Optional Opinion: Why Does Nintendo Keep Companies In Business?

If we go into a retail store and look at the game section, we see an overabundance of hit titles for Playstation and Xbox. Top tier quality and Game Of The Year IP’s lay about in those two sections. When we get to the Nintendo section though, it’s very sparce. A lot of marvelous line of indies, first party, and third party completely low in quantity. At first, that may seem worrisome but in actuality, it’s better than you think.

If we go back to the Nintendo Entertainment System, there were policies in place for games to be on that system. Limited games from companies, Nintendo Seal of Approval, and other rules hindered some releases. Konami for example, had to form Ultra so games like Metal Gear, TMNT and TMNT II: The Arcade Game, could be release with games like Contra, Blades Of Steel, and other Konami games that had the silver backgrounds. When Super Nintendo came along, a lot of rules were removed and getting games on the system was easier. This made a lot of companies accumulate a lot of revenue with massive sales, keeping a lot of them afloat.

Once N64 and Gamecube came along, the gaming industry was shifting and third party ran to Sony and Microsoft. With all these changes, players and consumers didn’t stay connected to Nintendo and Xbox and Playstation became the face of gaming. It also became one of the reason for a lot of closures and loss of revenue.

During the PS3 and 360 years, if a title didn’t sell a certain million in sales, there was the possibility to close down. One game could make 100 or more employers lose their job. Even if the game was well receive among reviewers, the sales are all that matters. Having the best tech and graphics doesn’t always guarantee enormous sales.

Nintendo on the other hand is a different road. One game that kind of start it all was Cooking Mama. Yes, that Cooking Mama on Nintendo DS from 2006. Cooking Mama actually kept Majesco Entertainment, it’s publishing company, in business. With it being priced at 19.99 and selling 4 million copies in total, it was a stepping stone for companies to make profit.

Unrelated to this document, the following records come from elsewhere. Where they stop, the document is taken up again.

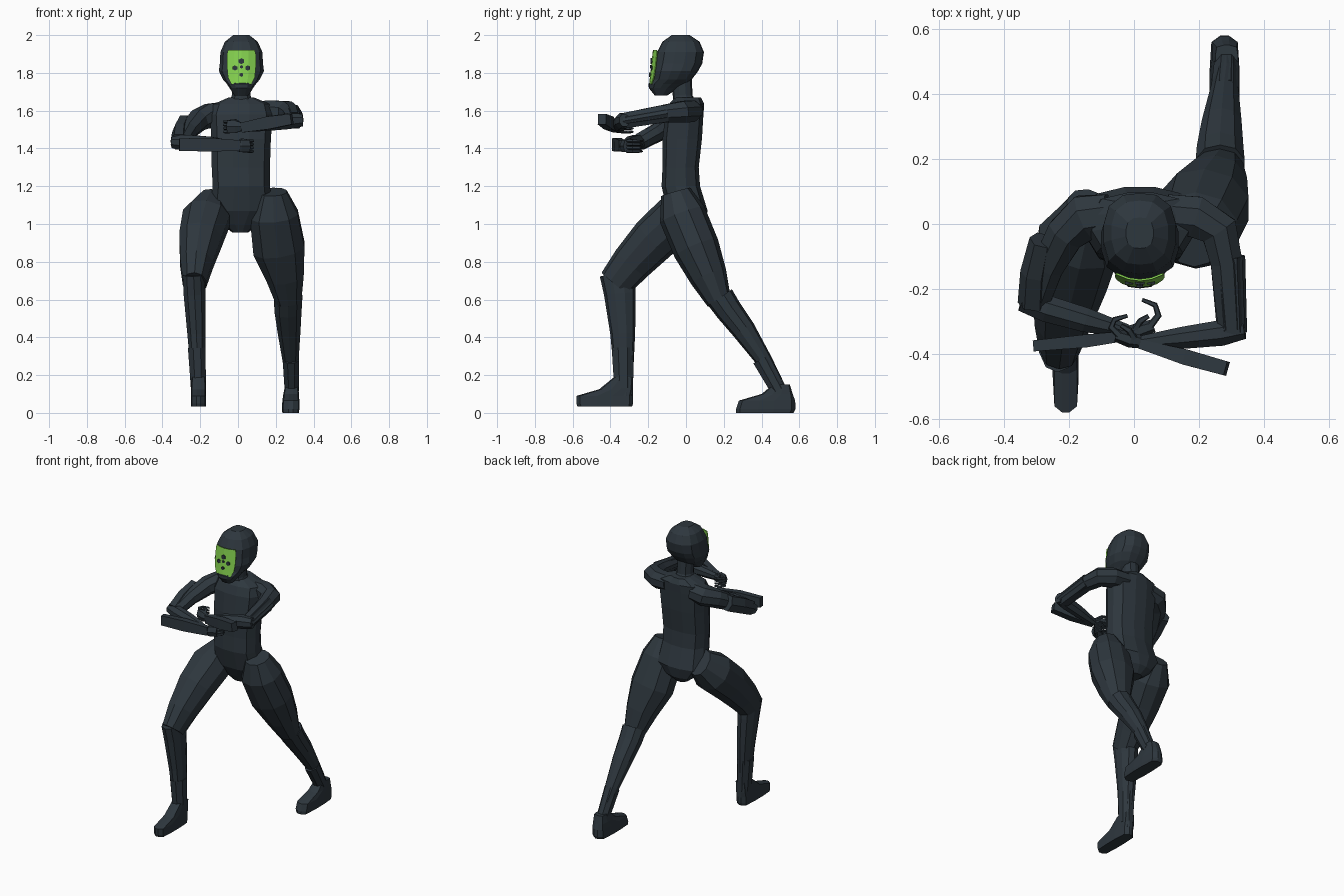
import bpy, bmesh, math
from mathutils import Vector


def material(name, rgb):
    m = bpy.data.materials.new(name)
    m.diffuse_color = (*rgb, 1)
    return m


SUIT = material("dark slate", (0.027, 0.038, 0.048))
GREEN = material("visor green", (0.24, 0.66, 0.08))
X, Z = Vector((1, 0, 0)), Vector((0, 0, 1))


def finish(name, bm, mat):
    bmesh.ops.recalc_face_normals(bm, faces=bm.faces)
    me = bpy.data.meshes.new(name)
    bm.to_mesh(me)
    bm.free()
    me.materials.append(mat)
    ob = bpy.data.objects.new(name, me)
    bpy.context.collection.objects.link(ob)
    return ob


def skin(name, loops, mat=SUIT):
    """Join a row of equal point loops and cap both ends."""
    bm = bmesh.new()
    vs = [[bm.verts.new(p) for p in lp] for lp in loops]
    n = len(vs[0])
    for a, b in zip(vs, vs[1:]):
        for i in range(n):
            j = (i + 1) % n
            bm.faces.new((a[i], a[j], b[j], b[i]))
    bm.faces.new(vs[0])
    bm.faces.new(vs[-1])
    return finish(name, bm, mat)


def outline(n, e=2.0):
    """Unit superellipse points; four sides give a full square."""
    pts = []
    for i in range(n):
        a = 2 * math.pi * (i + 0.5) / n
        c, s = math.cos(a), math.sin(a)
        k = 1 / max(abs(c), abs(s)) if n == 4 else (abs(c) ** e + abs(s) ** e) ** (-1 / e)
        pts.append((c * k, s * k))
    return pts


def stack(name, rows, n=12, e=2.5):
    """Horizontal sections: z, x0, x1, y0, y1."""
    skin(name, [[((x0 + x1) / 2 + c * (x1 - x0) / 2, (y0 + y1) / 2 + s * (y1 - y0) / 2, z)
                 for c, s in outline(n, e)] for z, x0, x1, y0, y1 in rows])


def limb(name, rows, ref=X, n=10, e=2.2):
    """Sections across a path: x, y, z, half width along ref, half depth."""
    pts = [Vector(r[:3]) for r in rows]
    loops = []
    for i, r in enumerate(rows):
        t = (pts[min(i + 1, len(pts) - 1)] - pts[max(i - 1, 0)]).normalized()
        u = (ref - t * ref.dot(t)).normalized()
        v = t.cross(u)
        loops.append([pts[i] + u * c * r[3] + v * s * r[4] for c, s in outline(n, e)])
    skin(name, loops)


# Torso, neck and head
stack("torso", [(0.955, -0.03, 0.055, -0.03, 0.06), (1.0, -0.09, 0.11, -0.06, 0.10),
                (1.07, -0.15, 0.185, -0.10, 0.115), (1.2, -0.135, 0.17, -0.13, 0.075),
                (1.3, -0.14, 0.17, -0.125, 0.068), (1.45, -0.142, 0.175, -0.125, 0.085),
                (1.58, -0.15, 0.185, -0.11, 0.093), (1.635, -0.13, 0.17, -0.09, 0.097),
                (1.67, -0.05, 0.085, -0.06, 0.08)], e=3)
stack("neck", [(1.62, -0.06, 0.095, -0.07, 0.07), (1.68, -0.034, 0.067, -0.07, 0.035),
               (1.78, -0.035, 0.068, -0.08, 0.03)], 10)
stack("head", [(1.68, -0.02, 0.055, -0.165, -0.10), (1.72, -0.045, 0.081, -0.197, -0.04),
               (1.742, -0.06, 0.096, -0.198, 0.0), (1.765, -0.08, 0.116, -0.176, 0.03),
               (1.81, -0.102, 0.138, -0.17, 0.065), (1.85, -0.097, 0.133, -0.163, 0.086),
               (1.91, -0.094, 0.13, -0.153, 0.095), (1.965, -0.07, 0.105, -0.125, 0.072),
               (2.0, -0.025, 0.06, -0.075, 0.02)], 14, 2.7)


# Visor, a thin curved plate with narrower lower corners
def visor_y(x, z):
    return -0.191 + 0.11 * (z - 1.75) + 3.8 * (x - 0.018) ** 2


bm = bmesh.new()
grid = []
for z, w in ((1.74, 0.052), (1.775, 0.07), (1.83, 0.075), (1.9, 0.075), (1.92, 0.07)):
    grid.append([bm.verts.new((0.018 + w * k, visor_y(0.018 + w * k, z), z))
                 for k in (-1, -0.5, 0, 0.5, 1)])
for a, b in zip(grid, grid[1:]):
    for i in range(4):
        bm.faces.new((a[i], a[i + 1], b[i + 1], b[i]))
visor = finish("visor", bm, GREEN)
mod = visor.modifiers.new("thickness", "SOLIDIFY")
mod.thickness = 0.006
mod.offset = 0

# Dark spots on the visor
for x, z, r in ((0.018, 1.862, 0.016), (-0.016, 1.826, 0.014), (0.052, 1.826, 0.014),
                (0.018, 1.832, 0.009), (0.018, 1.79, 0.011)):
    y = visor_y(x, z)
    limb("visor_spot", [(x, y - 0.008, z, r, r), (x, y + 0.001, z, r, r)], X, 6)

# Legs: the front one bent, the rear one stretched back
limb("front_thigh", [(-0.14, 0.045, 1.12, 0.07, 0.09), (-0.168, -0.05, 1.03, 0.13, 0.13),
                     (-0.198, -0.17, 0.92, 0.118, 0.125), (-0.22, -0.29, 0.79, 0.09, 0.108),
                     (-0.23, -0.375, 0.685, 0.064, 0.092)])
limb("front_shin", [(-0.235, -0.365, 0.735, 0.06, 0.092), (-0.23, -0.35, 0.63, 0.06, 0.084),
                    (-0.22, -0.335, 0.42, 0.05, 0.066), (-0.212, -0.33, 0.2, 0.038, 0.05),
                    (-0.21, -0.33, 0.09, 0.038, 0.05)])
limb("front_ankle_guard", [(-0.218, -0.335, 0.345, 0.05, 0.062),
                           (-0.21, -0.33, 0.13, 0.042, 0.053)], X, 8)
stack("front_foot", [(0.035, -0.25, -0.17, -0.575, -0.285), (0.05, -0.25, -0.17, -0.58, -0.28),
                     (0.09, -0.25, -0.17, -0.58, -0.28), (0.125, -0.25, -0.17, -0.46, -0.28),
                     (0.19, -0.245, -0.172, -0.38, -0.28)], 12, 5)

limb("rear_thigh", [(0.185, -0.055, 1.17, 0.075, 0.08), (0.19, -0.02, 1.05, 0.132, 0.125),
                    (0.217, 0.055, 0.87, 0.142, 0.124), (0.25, 0.12, 0.72, 0.103, 0.1),
                    (0.268, 0.175, 0.59, 0.07, 0.066)])
limb("rear_shin", [(0.265, 0.18, 0.612, 0.078, 0.076), (0.265, 0.225, 0.545, 0.074, 0.071),
                   (0.27, 0.305, 0.44, 0.063, 0.063), (0.278, 0.405, 0.29, 0.045, 0.045),
                   (0.285, 0.46, 0.19, 0.036, 0.04), (0.285, 0.51, 0.08, 0.036, 0.04)])
limb("rear_ankle_guard", [(0.28, 0.40, 0.285, 0.046, 0.052),
                          (0.285, 0.49, 0.12, 0.04, 0.044)], X, 8)
stack("rear_foot", [(0.0, 0.235, 0.322, 0.265, 0.57), (0.02, 0.232, 0.325, 0.265, 0.58),
                    (0.065, 0.235, 0.325, 0.28, 0.578), (0.1, 0.24, 0.322, 0.40, 0.565),
                    (0.15, 0.25, 0.32, 0.46, 0.55)], 12, 5)

# Arms folded across the chest
limb("lower_arm_shoulder", [(-0.08, 0.025, 1.59, 0.06, 0.07), (-0.15, 0.02, 1.575, 0.066, 0.075),
                            (-0.21, -0.03, 1.55, 0.06, 0.062),
                            (-0.265, -0.13, 1.495, 0.05, 0.052),
                            (-0.305, -0.245, 1.43, 0.042, 0.046)], Z, 8)
limb("lower_arm_sleeve", [(-0.282, -0.05, 1.53, 0.055, 0.04),
                          (-0.305, -0.15, 1.485, 0.055, 0.045),
                          (-0.312, -0.245, 1.435, 0.05, 0.046)], Z, 6)
limb("lower_forearm", [(-0.345, -0.235, 1.435, 0.035, 0.035), (-0.27, -0.26, 1.43, 0.045, 0.044),
                       (-0.15, -0.295, 1.425, 0.04, 0.04), (-0.02, -0.33, 1.415, 0.025, 0.022)],
     Z, 8)
limb("lower_arm_blade", [(-0.31, -0.375, 1.42, 0.033, 0.017), (-0.15, -0.36, 1.42, 0.036, 0.02),
                         (0.01, -0.34, 1.415, 0.028, 0.014)], Z, 4)

limb("upper_arm_shoulder", [(0.10, 0.03, 1.6, 0.055, 0.065), (0.19, 0.022, 1.597, 0.06, 0.068),
                            (0.262, -0.02, 1.593, 0.06, 0.062), (0.285, -0.12, 1.583, 0.05, 0.052),
                            (0.3, -0.32, 1.55, 0.042, 0.044)], Z, 8)
limb("upper_arm_sleeve", [(0.288, -0.1, 1.585, 0.05, 0.054),
                          (0.302, -0.335, 1.545, 0.045, 0.046)], Z, 6)
limb("upper_forearm", [(0.34, -0.325, 1.55, 0.035, 0.03), (0.27, -0.335, 1.545, 0.045, 0.042),
                       (0.15, -0.35, 1.53, 0.04, 0.036), (0.02, -0.365, 1.51, 0.025, 0.022)],
     Z, 8)
limb("upper_arm_blade", [(0.285, -0.445, 1.555, 0.028, 0.022), (0.16, -0.41, 1.535, 0.034, 0.024),
                         (0.02, -0.37, 1.51, 0.026, 0.014)], Z, 4)


# Hands with four curled fingers and a thumb; d is the way the hand points
def hand(tag, x, y, z, d, curl):
    limb(tag + "_palm", [(x, y, z, 0.024, 0.02), (x + d * 0.03, y + 0.005, z, 0.036, 0.024),
                         (x + d * 0.075, y + 0.02, z, 0.036, 0.02)], Z, 6)
    for k in range(4):
        fz = z + 0.027 - 0.018 * k
        limb(tag + "_finger", [(x + d * 0.065, y + 0.02, fz, 0.009, 0.012),
                               (x + d * 0.09, y + 0.02 + 0.4 * curl, fz, 0.009, 0.011),
                               (x + d * 0.08, y + 0.02 + 0.8 * curl, fz, 0.008, 0.009),
                               (x + d * 0.04, y + 0.02 + curl, fz, 0.006, 0.006)], Z, 5)
    limb(tag + "_thumb", [(x + d * 0.02, y + 0.01, z + 0.02, 0.012, 0.012),
                          (x + d * 0.035, y + 0.035, z + 0.032, 0.01, 0.01),
                          (x + d * 0.06, y + 0.05, z + 0.032, 0.007, 0.007)], Z, 5)


hand("lower_hand", -0.015, -0.333, 1.412, 1, 0.08)
hand("upper_hand", 0.02, -0.362, 1.515, -1, 0.06)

Even with Wii and Nintendo 3DS, companies like Square Enix, Capcom, Sega, XSeed, and others, were putting titles, and yes some was sholveware, that was selling surprising well than the big budget IP’s. It was odd. Why was this happening?

Yes, even with Wii U, there was another shift that happen. The world of indies. Of course, 360 paved the way for it but who would’ve known that it took Nintendo to turn things around. As more indies and kickstarter titles started to take form on Nintendo’s platform, Microsoft and Sony was drifting away from them. It was about the cinematic and interactive experience than skill and fun. The ideas that were obscure but if developed right, would become a hit title.

In it’s 3rd year of availability, Nintendo Switch has a long list of titles that has kept many companies in business. There’s less closures happening and titles like Dead Cells, Astral Chain, Golf Stories, Octopath Traveler, and other games have had their own success stories. The games I mention can go toe to toe with games like Gears Of War, Demon Souls, and other high profile franchises.

It even kept companies in business due to the overwhelming success of physical games and collector editions. Double Dipping has become a staple for Switch than the other consoles. Even with PC. This fascinating movement has been the thing Nintendo is known for. Having that particular generation’s hardcopy. There is a level of value having that cartridge, mini cd, or CD. The more people buy them and hold on to them, the special the meaning (and bigger the library) you have.

This business practice isn’t nothing new but companies see if a game does better on Nintendo compared to its original release, they become grateful and who knows, may push for more Nintendo recognition to have their title on it. It could be out of greed. It could be out of necessity. It could be that the player base will double or tripple their purchase. Companies pay attention when they read “I hope there’s a Switch version” or “I’ll wait for the Switch version”. Dead Cells is a perfect example. Even Hades and Minecraft Dungeons.

There’s some form of magic that Nintendo has. Some may say it’s the fan base. Some may say that Nintendo has a lot of collectors flocking to the platform for the Limit Run avail. It may be a certain form of entertainment and way of gaming. No matter what it is, it’s been helping developers and publisher realize that the audience you weren’t mindfully attracting, is buying your merchandise more on through Nintendo. Digitally or physically or both.

Nintendo might not have the greatest in tech but it has allowed a lot companies to be around throughout the generations of console. Ask Sega, Atari, and others who haven’t been able to make it like they have. As a new generation of consoles come, those companies will make decisions that may affect Nintendo and its base. Don’t fret though, I believe Nintendo will always be there to help them out if they don’t make a big splash.